As for the third project, namely, the one for Eretz Yisroel, may I say, with all due respect, that I do not agree with your contention that you are not equipped to develop it. I am certain that you are. However, it would in any case have to wait until the Miami program is well advanced, so as not to detract attention from the latter. Actually, I regret to say, there is also a different factor, which makes the present moment not very opportune for the immediate implementation of the Eretz Yisroel project. For, such a project must, of course, have the utmost cooperation of various departments of the Israeli government. But, unfortunately, for various reasons, the present moment is not very auspicious to embark upon the project, so that it must be postponed for the time being.

Click to enlarge
Click to enlarge

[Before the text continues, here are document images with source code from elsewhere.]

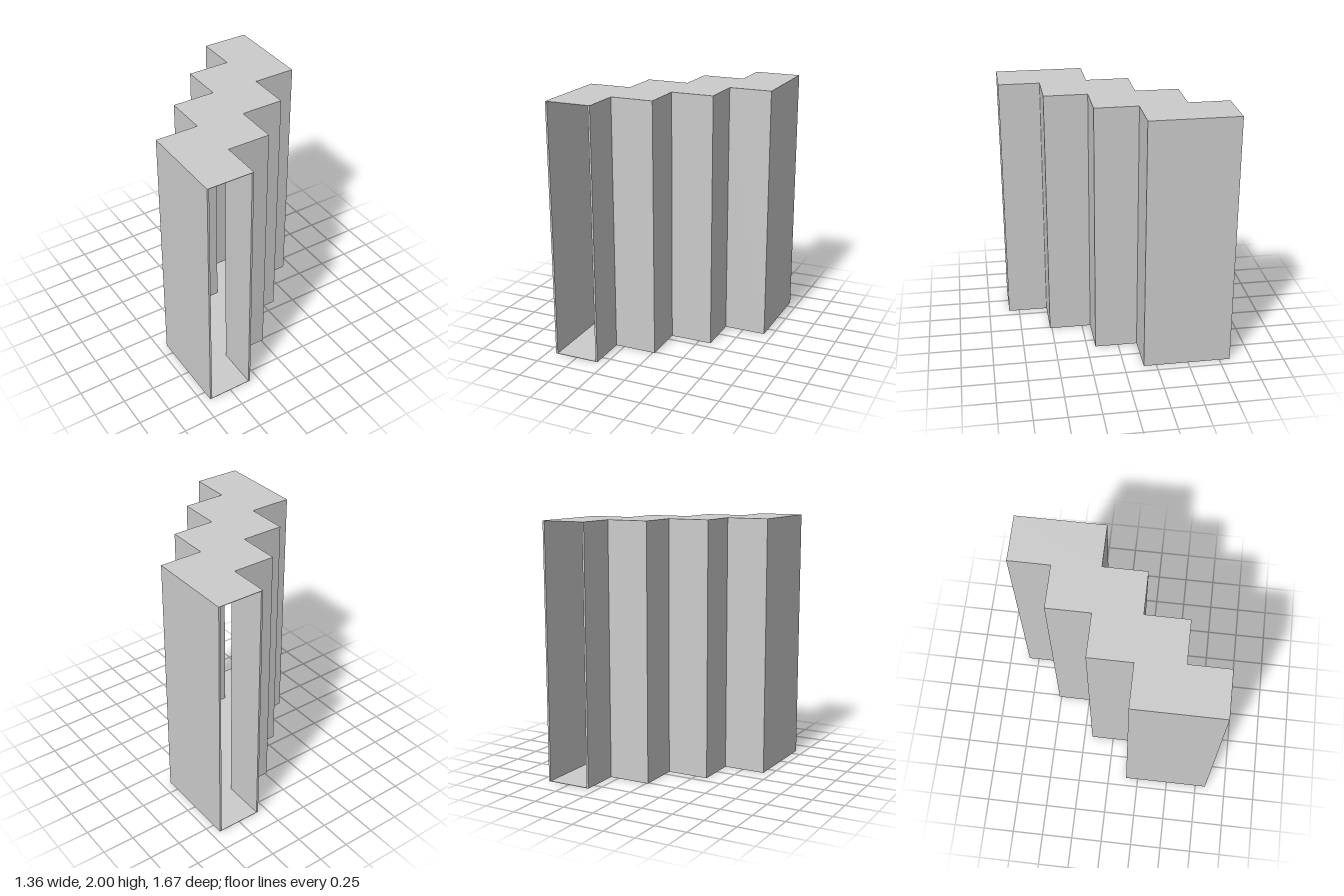
import * as THREE from 'three';

const HEIGHT = 2, WALL = 0.015, PLATE = 0.004;
const END = 0.834;            // open ends at z = +END and -END
const STEP = 0.3335;          // one stair step in plan
const X0 = -0.682, Z0 = 0.151;

// Extrude a plan outline of [x, z] points upwards from height y
function extrudePlan(points, y, height, name, material) {
  const shape = new THREE.Shape(points.map(([x, z]) => new THREE.Vector2(x, -z)));
  const geometry = new THREE.ExtrudeGeometry(shape, { depth: height, bevelEnabled: false });
  geometry.rotateX(-Math.PI / 2);
  const mesh = new THREE.Mesh(geometry, material);
  mesh.position.y = y;
  mesh.name = name;
  return mesh;
}

// Stepped line from the front end to the back end, shifted inwards by inset
function stairLine(inset) {
  const points = [[X0 + inset, END]];
  for (let i = 0; i < 3; i++) {
    const x = X0 + i * STEP + inset, z = Z0 - i * STEP + inset;
    points.push([x, z], [x + STEP, z]);
  }
  points.push([X0 + 3 * STEP + inset, -END]);
  return points;
}

export function createModel() {
  const group = new THREE.Group();
  group.name = 'steppedChannel';
  const material = new THREE.MeshStandardMaterial({ color: 0xcccccc, flatShading: true });

  // Two zigzag side walls, one the half-turn of the other
  const outer = stairLine(0);
  const section = [...outer, ...stairLine(WALL).reverse()];
  const halfTurn = (points) => points.map(([x, z]) => [-x, -z]);
  const wallHeight = HEIGHT - 2 * PLATE;
  group.add(extrudePlan(section, PLATE, wallHeight, 'rightZigzagWall', material));
  group.add(extrudePlan(halfTurn(section), PLATE, wallHeight, 'leftZigzagWall', material));

  // Thin floor and ceiling closing the channel; both ends stay open
  const outline = [...outer, ...halfTurn(outer)];
  group.add(extrudePlan(outline, 0, PLATE, 'floor', material));
  group.add(extrudePlan(outline, HEIGHT - PLATE, PLATE, 'ceiling', material));

  return group;
}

Finally, with reference to the conclusion of your letter, on the subject of ritual observance, I need not emphasize to you, a successful businessman, that although knowledge and motivation etc. are very desirable things, the essential thing, after all, is the actual deed. As for the "disappointment" at the lack of greater progress, I would like to cite a basic Chasidic principle, actually deriving from the Alter Rebbe, in his classical work, the Tanya. It is to the effect that inasmuch as a Jew must utilize to the full all his capacities towards increasing the good and the holy within himself and the environment, "disappointment" (which usually is a negative factor, being closely linked with discouragement) can also be converted into a positive force, to redouble one's efforts in the right direction. Indeed, it can be made into a springboard for an even greater accomplishment, as in the case of a person who has to make a wide leap, which he can do only by going back, in his feelings of sophistication - not, G‑d forbid, in doing Mitzvos, a few steps in order to gain momentum for that extra leap. May G‑d grant that your hope for complete observance will be realized even sooner than you expect, and the Zechus Horabim (the benefit for many) will help you, since your way of life and conduct will surely be an inspiration to many.

With esteem and with blessings for good tidings,
M. Schneerson

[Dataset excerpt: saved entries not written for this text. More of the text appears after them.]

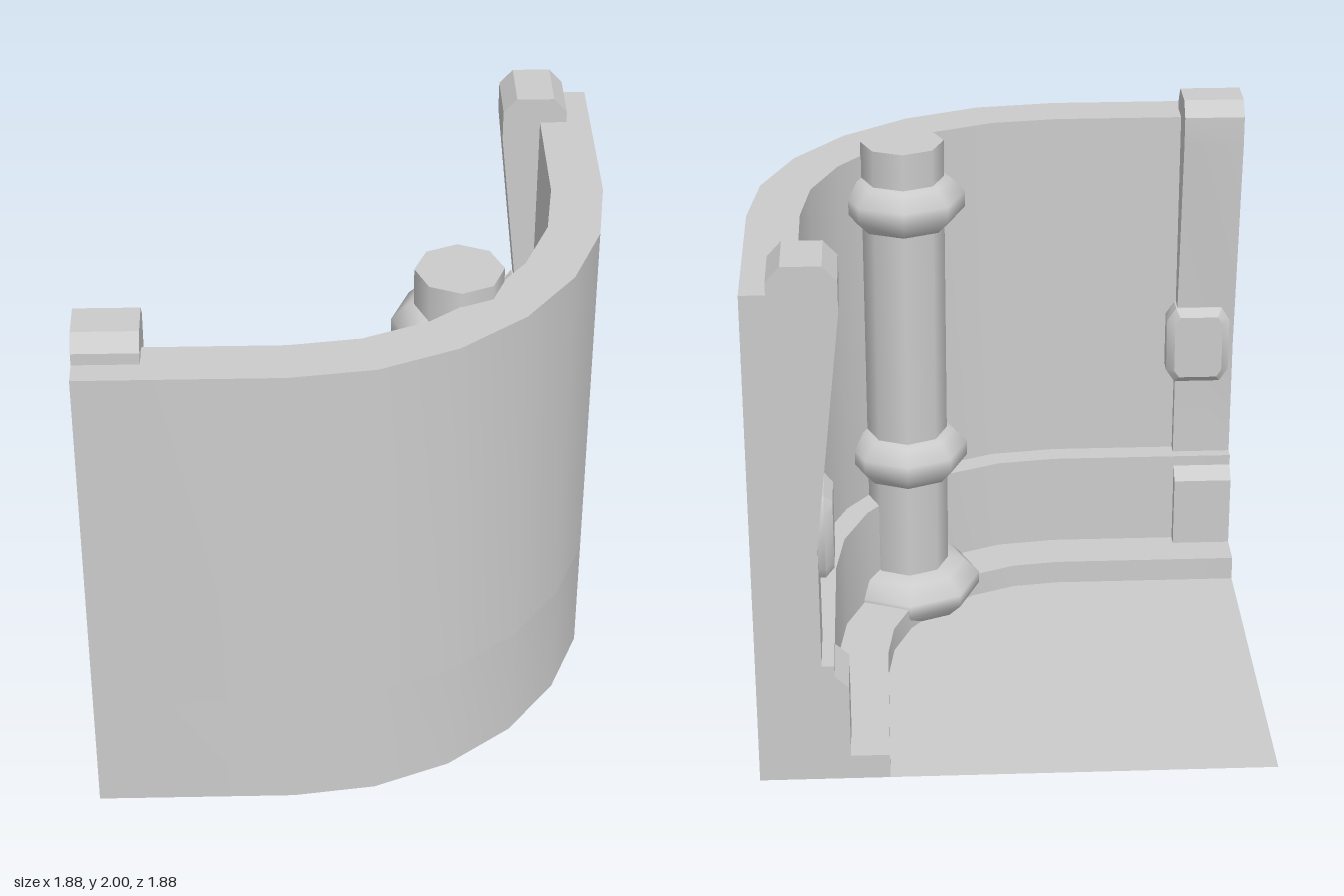
import * as THREE from 'three';
import { toCreasedNormals } from 'three/addons/utils/BufferGeometryUtils.js';

const END = -0.94, CENTRE = -0.22;

// L-shaped run with a rounded corner: straight, 15 degree arc steps, straight
function run(radius) {
  const pts = [[END, CENTRE + radius]];
  for (let i = 0; i <= 6; i++) {
    const a = (i / 6) * Math.PI / 2;
    pts.push([CENTRE + radius * Math.sin(a), CENTRE + radius * Math.cos(a)]);
  }
  pts.push([CENTRE + radius, END]);
  return pts.map(([x, z]) => new THREE.Vector2(x, z));
}

// Reflects a non-indexed geometry across x = z, reversing the corner order
function mirrorAcrossCorner(geometry) {
  const p = geometry.attributes.position, out = [];
  for (let i = p.count - 1; i >= 0; i--) out.push(p.getZ(i), p.getY(i), p.getX(i));
  const g = new THREE.BufferGeometry();
  g.setAttribute('position', new THREE.Float32BufferAttribute(out, 3));
  return toCreasedNormals(g, 0.6);
}

export function createModel() {
  const model = new THREE.Group();
  const grey = new THREE.MeshStandardMaterial({ color: 0xcccccc });
  const greyDouble = new THREE.MeshStandardMaterial({ color: 0xcccccc, side: THREE.DoubleSide });

  function add(name, geometry, material = grey) {
    const mesh = new THREE.Mesh(geometry, material);
    mesh.name = name;
    model.add(mesh);
    return mesh;
  }

  // Curved wall bands, stepped inward towards the floor
  function band(name, inner, outer, y0, y1) {
    const shape = new THREE.Shape([...run(outer), ...run(inner).reverse()]);
    const g = new THREE.ExtrudeGeometry(shape, { depth: y1 - y0, bevelEnabled: false });
    g.rotateX(Math.PI / 2).translate(0, y1, 0);
    add(name, toCreasedNormals(g, 0.5));
  }
  band('upperWall', 0.97, 1.16, 0.47, 1.9);
  band('plinth', 0.88, 1.16, 0, 0.47);
  band('floorKerb', 0.69, 0.88, 0, 0.095);

  // Thin floor sheet inside the kerb
  const floor = new THREE.ShapeGeometry(new THREE.Shape([...run(0.69), new THREE.Vector2(END, END)]));
  add('floor', floor.rotateX(Math.PI / 2), greyDouble);

  // End ribs: hooked over the wall top, tapering down, flared at the foot
  const profile = [
    [0.85, 1.88], [0.85, 1.945], [0.8, 2], [0.66, 2], [0.61, 1.945], [0.61, 1.83],
    [0.705, 0.95], [0.705, 0.47], [0.61, 0.38], [0.61, 0.095], [0.76, 0.095], [0.76, 1.88],
  ].map(([x, y]) => new THREE.Vector2(x, y));
  let rib = new THREE.ExtrudeGeometry(new THREE.Shape(profile), { depth: 0.23, bevelEnabled: false });
  rib = toCreasedNormals(rib.translate(0, 0, END), 0.6);
  add('rightEndRib', rib);
  add('frontEndRib', mirrorAcrossCorner(rib));

  // Small bevelled tabs on the ribs
  const tabShape = new THREE.Shape([
    [-0.87, 0.83], [-0.72, 0.83], [-0.7, 0.86], [-0.7, 1.06],
    [-0.72, 1.09], [-0.87, 1.09], [-0.89, 1.06], [-0.89, 0.86],
  ].map(([z, y]) => new THREE.Vector2(z, y)));
  let tab = new THREE.ExtrudeGeometry(tabShape, {
    depth: 0.07, bevelThickness: 0.03, bevelSize: 0.03, bevelSegments: 1,
  });
  tab = toCreasedNormals(tab.rotateY(-Math.PI / 2).translate(0.75, 0, 0), 0.6);
  add('rightTab', tab);
  add('frontTab', mirrorAcrossCorner(tab));

  // Eight-sided corner post
  const post = add('cornerPost', new THREE.CylinderGeometry(0.157, 0.157, 1.955, 8));
  post.position.set(0.38, 1.955 / 2, 0.38);

  // Rounded collars around the post
  function collar(name, y, points) {
    const g = new THREE.LatheGeometry(points.map(([r, h]) => new THREE.Vector2(r, h)), 8);
    add(name, g, greyDouble).position.set(0.38, y, 0.38);
  }
  const ring = [[0.15, -0.095], [0.185, -0.085], [0.235, -0.03], [0.235, 0.03], [0.185, 0.085], [0.15, 0.095]];
  collar('upperCollar', 1.72, ring);
  collar('middleCollar', 0.67, ring);
  collar('baseCollar', 0, [[0.22, 0], [0.28, 0.06], [0.28, 0.11], [0.22, 0.17], [0.15, 0.185]]);

  return model;
}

P.S. I was pleased to receive personal regards from you through Prof. Yirmyahu Branover, who informed me that he gained the distinct impression that the Eretz Yisroel project has become much closer to your heart, not just theoretically, but also from the practical viewpoint. And while, as mentioned above, the time now is not opportune, the situation might change at any moment, though the Miami program must have top priority, as above; and, hopefully, the other project will have its turn at the proper time.